    This dataset reflects the casual meta. It is almost completely derived from the performances of the casual player base and spans the competitive ranks from the bottom to the top. Performing this analysis on data that is strictly derived from professionals or the two topmost ranks might create plots that are much more clear cut.

    This dataset is also limited by the time at which it was pulled. Without knowing the actual date, I would guess that the creator of this datset compiled it sometime around Spring 2021. Since then, Riot has introduced more Maps and Agents, Agents have been buffed and debuffed, and the meta has fluctuated. Using more current data could also provide some clearer insights.

    Aditionally, this dataset does not account for the learning curves of each Agent. Some are much more mechanically technical than others. I attempted to investigate that learning curve in the following, brief section.

    Competitive Tiers

    sns.set_context("talk")
    tiers = agent_stats.pivot_table(index="Agent Name", columns="Tier", values="ACS")
    sns.heatmap(tiers, cmap="Blues", linecolor="white", linewidth=1, yticklabels=1)
    

    Clearly, the top four duelists have the highest ACS on average at any tier. It is not suruprising to see Reyna perform so well at any level. It is surprising to see Raze perform just as well, especially at the top competitive tier, even if her Pick Rates are lower. Raze is a highly technical agent with incredible movement abilities but she cannot escape situations the way Reyna can. That she is played so well at the top tier compared to the rest below might suggest that her kit is easy to pick up but difficult to master.

    The same could be said of Viper and Cypher, whose scores at the top tier are the highest among all tiers.

    Despite their near ubiquitous Pick Rates, Sova and Jett's numbers taper off at the top tier. This might be because of saturation, or it might be because the players in these lobbies know how to counter those Agents.

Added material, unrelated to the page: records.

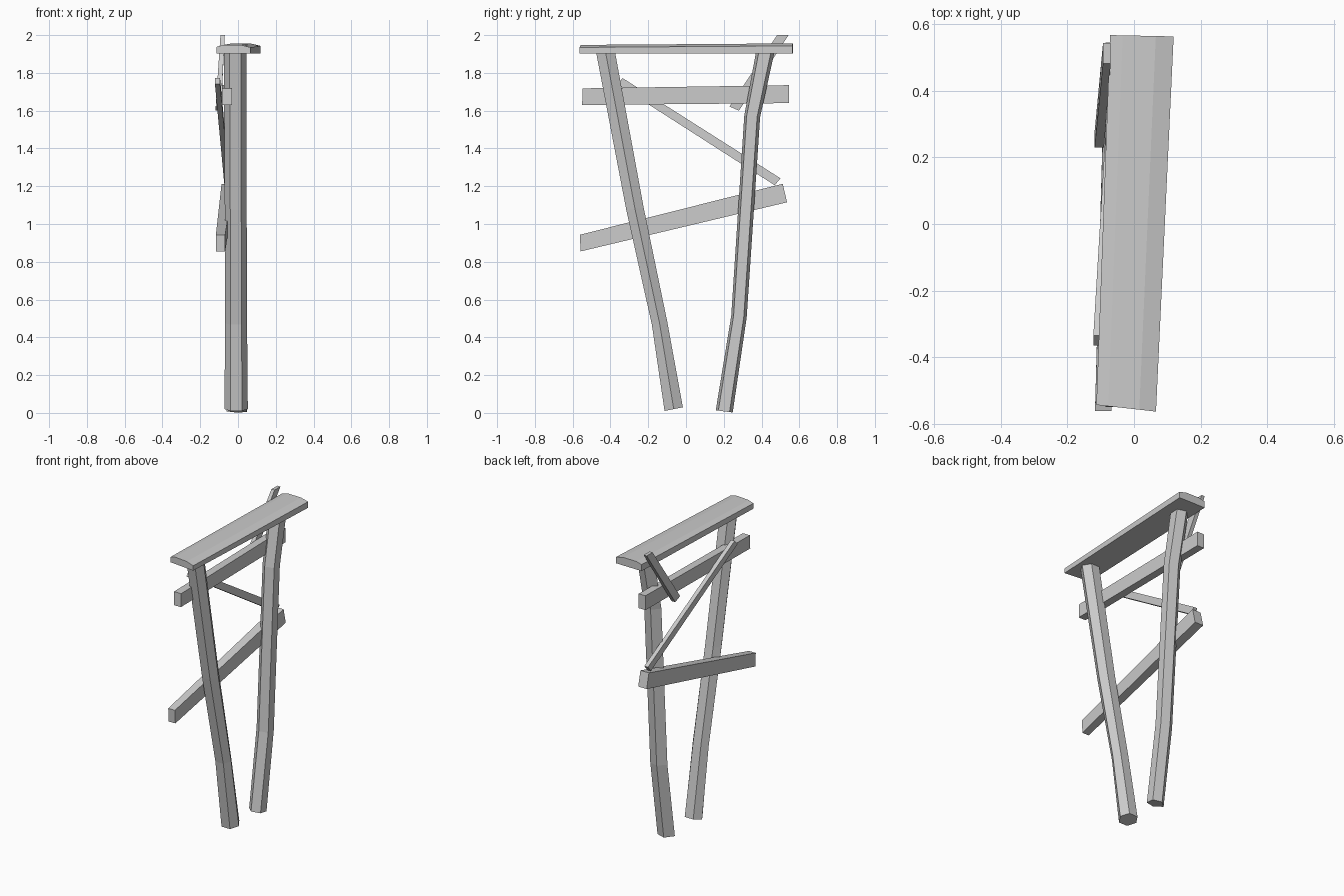
import bpy, bmesh
from math import cos, sin, radians
from mathutils import Vector

if "Cube" in bpy.data.objects:
    bpy.data.objects.remove(bpy.data.objects["Cube"])


def loft(name, rings):
    """Skin a series of equal-sized rings and cap both ends."""
    bm = bmesh.new()
    loops = [[bm.verts.new(p) for p in ring] for ring in rings]
    n = len(loops[0])
    for a, b in zip(loops, loops[1:]):
        for i in range(n):
            j = (i + 1) % n
            bm.faces.new((a[i], a[j], b[j], b[i]))
    bm.faces.new(loops[0][::-1])
    bm.faces.new(loops[-1])
    bmesh.ops.recalc_face_normals(bm, faces=bm.faces)
    mesh = bpy.data.meshes.new(name)
    bm.to_mesh(mesh)
    bm.free()
    obj = bpy.data.objects.new(name, mesh)
    bpy.context.collection.objects.link(obj)
    return obj


def post(name, stations, angles):
    """Stations are (x, y, z, x radius, y radius, end tilt in z per y)."""
    loft(name, [[(x + rx * cos(radians(a)),
                  y + ry * sin(radians(a)),
                  z + tilt * ry * sin(radians(a))) for a in angles]
                for x, y, z, rx, ry, tilt in stations])


def board(name, *ends):
    """Each end is (x min, x max, lower yz corner, upper yz corner)."""
    loft(name, [[(x0, *lo), (x1, *lo), (x1, *hi), (x0, *hi)]
                for x0, x1, lo, hi in ends])


# Crooked six-sided front post
post("front_post", [
    (-0.01, -0.065, 0.02, 0.062, 0.056, 0.2),
    (-0.01, -0.14, 0.475, 0.058, 0.047, 0.2),
    (-0.012, -0.27, 1.08, 0.058, 0.053, 0.15),
    (-0.015, -0.425, 1.905, 0.06, 0.058, 0)],
    [0, 60, 120, 180, 240, 300])

# Bent five-sided rear post
post("rear_post", [
    (0.0, 0.202, 0.008, 0.06, 0.046, -0.13),
    (0.0, 0.28, 0.51, 0.06, 0.042, -0.1),
    (-0.005, 0.35, 1.57, 0.06, 0.043, -0.1),
    (-0.005, 0.418, 1.905, 0.06, 0.05, 0)],
    [38, 100, 180, 255, 318])

# Worn top plank with rounded upper edges
profile = [(0, 1.903), (0, 1.938), (0.2, 1.948), (0.72, 1.948),
           (1, 1.935), (1, 1.903)]
top_ends = [(-0.113, 0.066, -0.543, -0.563, 0.0),
            (-0.072, 0.119, 0.567, 0.563, 0.008)]
loft("top_plank", [[(xa + (xb - xa) * u, ya + (yb - ya) * u,
                     z + (rise if z > 1.91 else 0)) for u, z in profile]
                   for xa, xb, ya, yb, rise in top_ends])

# Crossbeams
board("upper_crossbeam",
      (-0.085, -0.033, (-0.55, 1.63), (-0.547, 1.718)),
      (-0.085, -0.035, (0.545, 1.64), (0.545, 1.735)))
board("lower_crossbeam",
      (-0.117, -0.068, (-0.558, 0.855), (-0.562, 0.943)),
      (-0.087, -0.025, (0.535, 1.115), (0.512, 1.213)))

# Thin diagonal braces on the outer side
board("long_brace",
      (-0.122, -0.095, (-0.365, 1.74), (-0.335, 1.772)),
      (-0.072, -0.045, (0.47, 1.205), (0.5, 1.242)))
board("short_brace",
      (-0.118, -0.09, (0.28, 1.60), (0.23, 1.622)),
      (-0.093, -0.07, (0.543, 2.0), (0.482, 2.0)))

    sns.set_context("talk")
    tiers = agent_stats.pivot_table(index="Agent Name", columns="Tier", values="KD")
    sns.heatmap(tiers, cmap="Blues", linecolor="white", linewidth=1, yticklabels=1)
    

    Much like in the ACS plot, Jett and Reyna have consistently high KD games across all tiers. Surprisingly, they aren't the top performers at the highest tier. That they don't have as high KDs at the top tier might be because they don't survive long enough to get consistently high KDs at this tier. Duelists like Jett and Reyna are expected to enter sites first and create space for the rest of the team to follow. At the top tier, players are more likely to play Duelists according to their role. In best case scenarios, the Duelists get multiple kills while securing the site. In other cases, they go down and get traded by their support Agents.

    Cypher, Killjoy, Raze, and Viper are the Agents with the highest KD ratios at the top tier, despite their low Pick Rates. This fits into the theory that Raze is an Agent that is easy to pick up but difficult to master. In the hands of a professional or a near professional, her rocket launcher ultimate has the potential to secure multiple eliminations with a single click.

    For Cypher, Killjoy, and Viper, I have a different theory. These Agents are only valuable so long as they are alive. As support Agents, it is expected of them to hang back and stay safe until the very end of the round. Their high KD scores could reflect a reality in which they are expected to clutch the end of a round against unfavorable odds (three-versus-one situations, for instance). They are also the Agents that are best suited for those situations, thanks to their utility.

    Final Remarks


    There is certainly more work that could be done. Different ways of visualizing the current data, pulling new data, or examining a subset of the data to examine only the professionals or near professionals. Conducting qualitative research such as a survey or a series of interviews could also provide a deeper insight into how players perceive the relationship between Agents and Maps.